Problem: Copy out the lines of the records below, and only those lines, from the one with "for i in range(sides)]" through the one with "-0.117, 0.117, along_y)", exactly as they appear.

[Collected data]
□ □ □ □ □

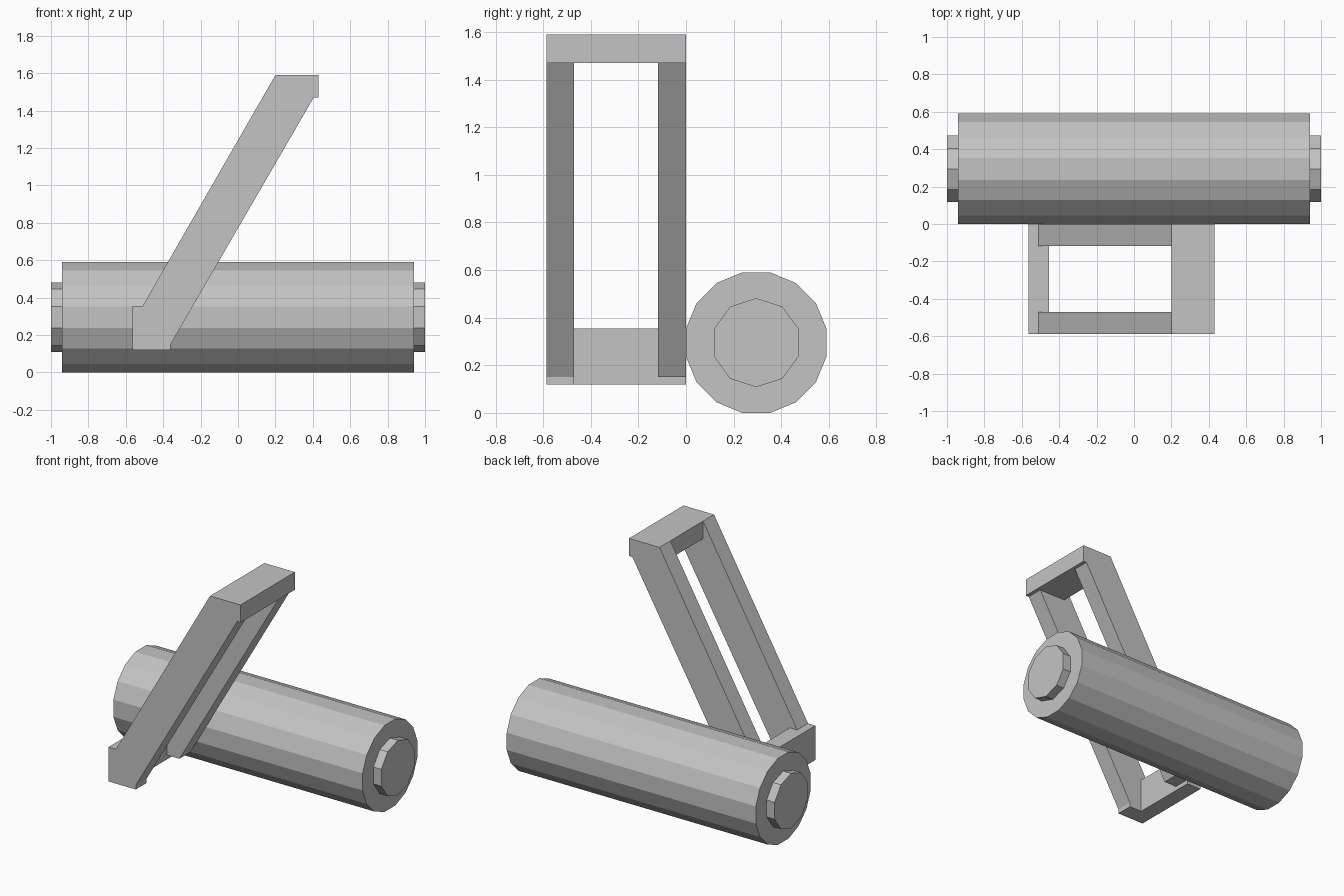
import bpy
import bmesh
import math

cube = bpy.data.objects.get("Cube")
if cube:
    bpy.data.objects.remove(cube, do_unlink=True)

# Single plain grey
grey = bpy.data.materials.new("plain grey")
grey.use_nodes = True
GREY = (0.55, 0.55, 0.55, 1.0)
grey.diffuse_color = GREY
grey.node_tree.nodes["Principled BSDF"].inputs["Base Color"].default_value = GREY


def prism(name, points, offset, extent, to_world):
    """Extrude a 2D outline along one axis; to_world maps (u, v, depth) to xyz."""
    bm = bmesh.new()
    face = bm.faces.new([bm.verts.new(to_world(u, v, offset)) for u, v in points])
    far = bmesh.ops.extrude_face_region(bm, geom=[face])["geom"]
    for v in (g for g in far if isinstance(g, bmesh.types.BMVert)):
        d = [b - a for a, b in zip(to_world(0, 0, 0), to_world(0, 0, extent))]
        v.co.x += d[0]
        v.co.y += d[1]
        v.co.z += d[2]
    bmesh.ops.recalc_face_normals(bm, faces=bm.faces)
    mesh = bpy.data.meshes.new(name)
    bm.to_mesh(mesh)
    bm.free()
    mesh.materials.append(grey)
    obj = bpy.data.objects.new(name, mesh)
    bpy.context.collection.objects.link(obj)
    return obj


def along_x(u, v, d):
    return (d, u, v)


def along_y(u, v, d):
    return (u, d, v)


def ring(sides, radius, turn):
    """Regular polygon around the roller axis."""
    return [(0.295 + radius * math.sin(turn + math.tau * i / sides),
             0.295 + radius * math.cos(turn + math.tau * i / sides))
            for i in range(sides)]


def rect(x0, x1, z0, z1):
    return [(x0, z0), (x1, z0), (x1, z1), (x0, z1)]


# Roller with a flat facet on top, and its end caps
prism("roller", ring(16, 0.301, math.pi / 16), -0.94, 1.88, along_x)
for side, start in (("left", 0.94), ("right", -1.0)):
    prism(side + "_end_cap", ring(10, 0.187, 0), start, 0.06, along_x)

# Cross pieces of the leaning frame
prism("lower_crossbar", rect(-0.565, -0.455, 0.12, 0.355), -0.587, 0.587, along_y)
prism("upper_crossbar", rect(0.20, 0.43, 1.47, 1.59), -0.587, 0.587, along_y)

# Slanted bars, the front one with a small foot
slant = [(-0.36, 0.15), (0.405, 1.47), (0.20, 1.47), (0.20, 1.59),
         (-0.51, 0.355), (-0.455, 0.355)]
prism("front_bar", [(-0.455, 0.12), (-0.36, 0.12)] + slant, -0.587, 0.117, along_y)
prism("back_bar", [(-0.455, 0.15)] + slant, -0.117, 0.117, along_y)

□ □ □ □ □

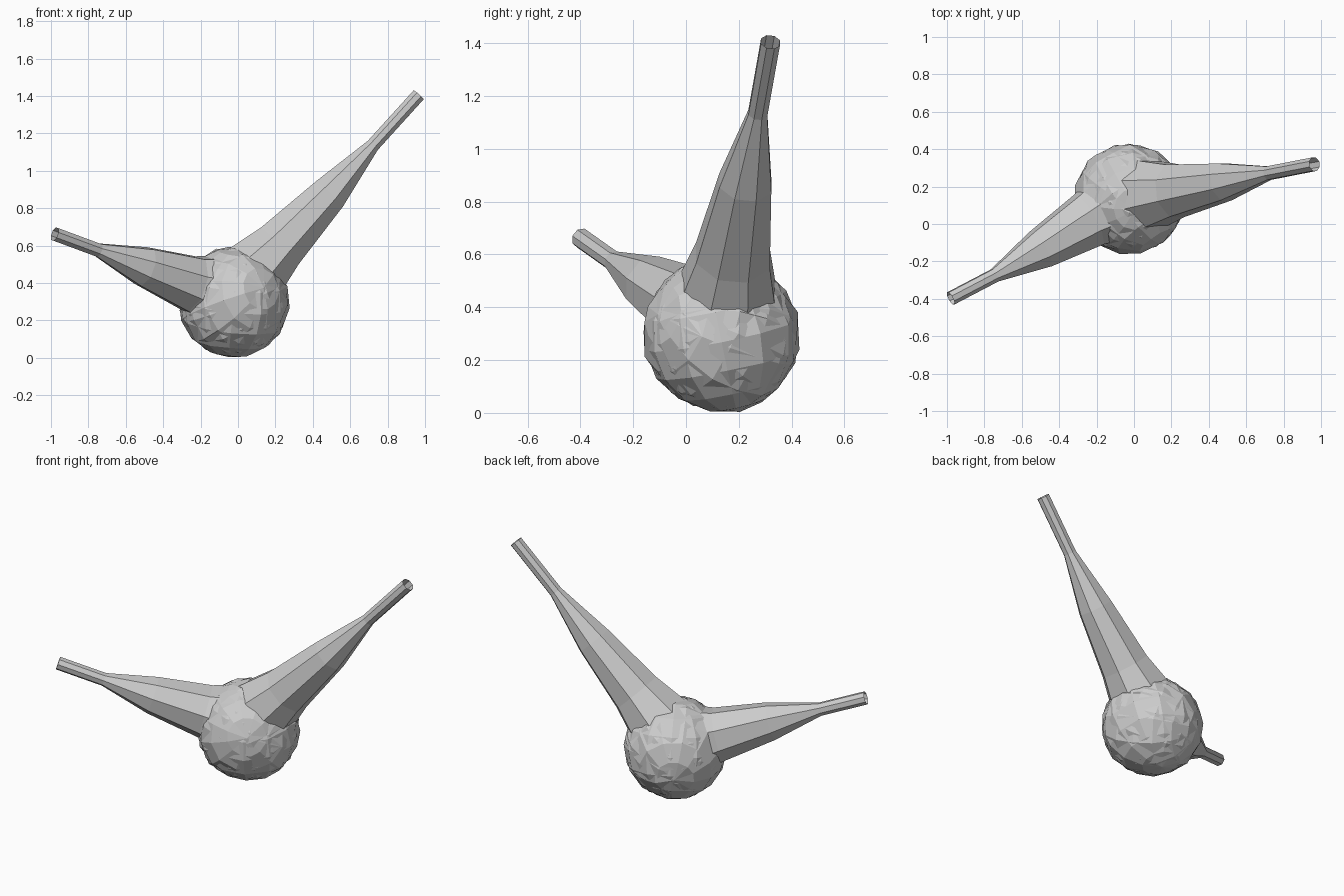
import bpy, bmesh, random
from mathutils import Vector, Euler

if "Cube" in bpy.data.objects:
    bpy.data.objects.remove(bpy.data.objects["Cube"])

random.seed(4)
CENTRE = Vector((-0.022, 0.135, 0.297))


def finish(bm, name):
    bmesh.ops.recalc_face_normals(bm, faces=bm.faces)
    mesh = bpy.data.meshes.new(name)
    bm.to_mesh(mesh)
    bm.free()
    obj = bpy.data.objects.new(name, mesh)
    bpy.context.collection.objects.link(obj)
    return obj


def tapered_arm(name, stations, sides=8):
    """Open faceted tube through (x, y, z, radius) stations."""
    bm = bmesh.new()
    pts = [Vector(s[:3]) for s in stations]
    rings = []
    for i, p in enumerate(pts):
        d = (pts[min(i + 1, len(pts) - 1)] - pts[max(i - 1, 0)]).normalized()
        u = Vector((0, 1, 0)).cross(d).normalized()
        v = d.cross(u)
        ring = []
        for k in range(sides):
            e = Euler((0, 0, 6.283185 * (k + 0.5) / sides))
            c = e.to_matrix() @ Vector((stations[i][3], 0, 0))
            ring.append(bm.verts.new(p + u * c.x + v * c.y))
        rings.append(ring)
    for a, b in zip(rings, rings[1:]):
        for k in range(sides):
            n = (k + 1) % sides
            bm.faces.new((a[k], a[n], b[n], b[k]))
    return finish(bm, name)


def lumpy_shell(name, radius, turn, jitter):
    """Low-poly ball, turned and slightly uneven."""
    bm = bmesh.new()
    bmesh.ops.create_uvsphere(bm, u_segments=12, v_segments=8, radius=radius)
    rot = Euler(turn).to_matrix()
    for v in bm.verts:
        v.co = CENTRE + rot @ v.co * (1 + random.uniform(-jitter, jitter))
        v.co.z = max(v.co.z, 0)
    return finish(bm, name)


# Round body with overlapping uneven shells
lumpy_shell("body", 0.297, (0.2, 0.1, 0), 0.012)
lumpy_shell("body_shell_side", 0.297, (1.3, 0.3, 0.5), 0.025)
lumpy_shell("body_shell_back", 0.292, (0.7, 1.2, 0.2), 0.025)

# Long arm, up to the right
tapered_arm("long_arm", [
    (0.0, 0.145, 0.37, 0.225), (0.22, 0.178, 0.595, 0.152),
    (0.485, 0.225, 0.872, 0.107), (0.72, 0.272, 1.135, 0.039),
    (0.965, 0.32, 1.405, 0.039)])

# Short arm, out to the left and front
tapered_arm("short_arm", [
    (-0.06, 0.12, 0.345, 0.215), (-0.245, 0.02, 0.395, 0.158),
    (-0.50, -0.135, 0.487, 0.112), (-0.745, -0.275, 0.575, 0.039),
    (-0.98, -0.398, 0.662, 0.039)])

□ □ □ □ □

Output for this task:
            for i in range(sides)]


def rect(x0, x1, z0, z1):
    return [(x0, z0), (x1, z0), (x1, z1), (x0, z1)]


# Roller with a flat facet on top, and its end caps
prism("roller", ring(16, 0.301, math.pi / 16), -0.94, 1.88, along_x)
for side, start in (("left", 0.94), ("right", -1.0)):
    prism(side + "_end_cap", ring(10, 0.187, 0), start, 0.06, along_x)

# Cross pieces of the leaning frame
prism("lower_crossbar", rect(-0.565, -0.455, 0.12, 0.355), -0.587, 0.587, along_y)
prism("upper_crossbar", rect(0.20, 0.43, 1.47, 1.59), -0.587, 0.587, along_y)

# Slanted bars, the front one with a small foot
slant = [(-0.36, 0.15), (0.405, 1.47), (0.20, 1.47), (0.20, 1.59),
         (-0.51, 0.355), (-0.455, 0.355)]
prism("front_bar", [(-0.455, 0.12), (-0.36, 0.12)] + slant, -0.587, 0.117, along_y)
prism("back_bar", [(-0.455, 0.15)] + slant, -0.117, 0.117, along_y)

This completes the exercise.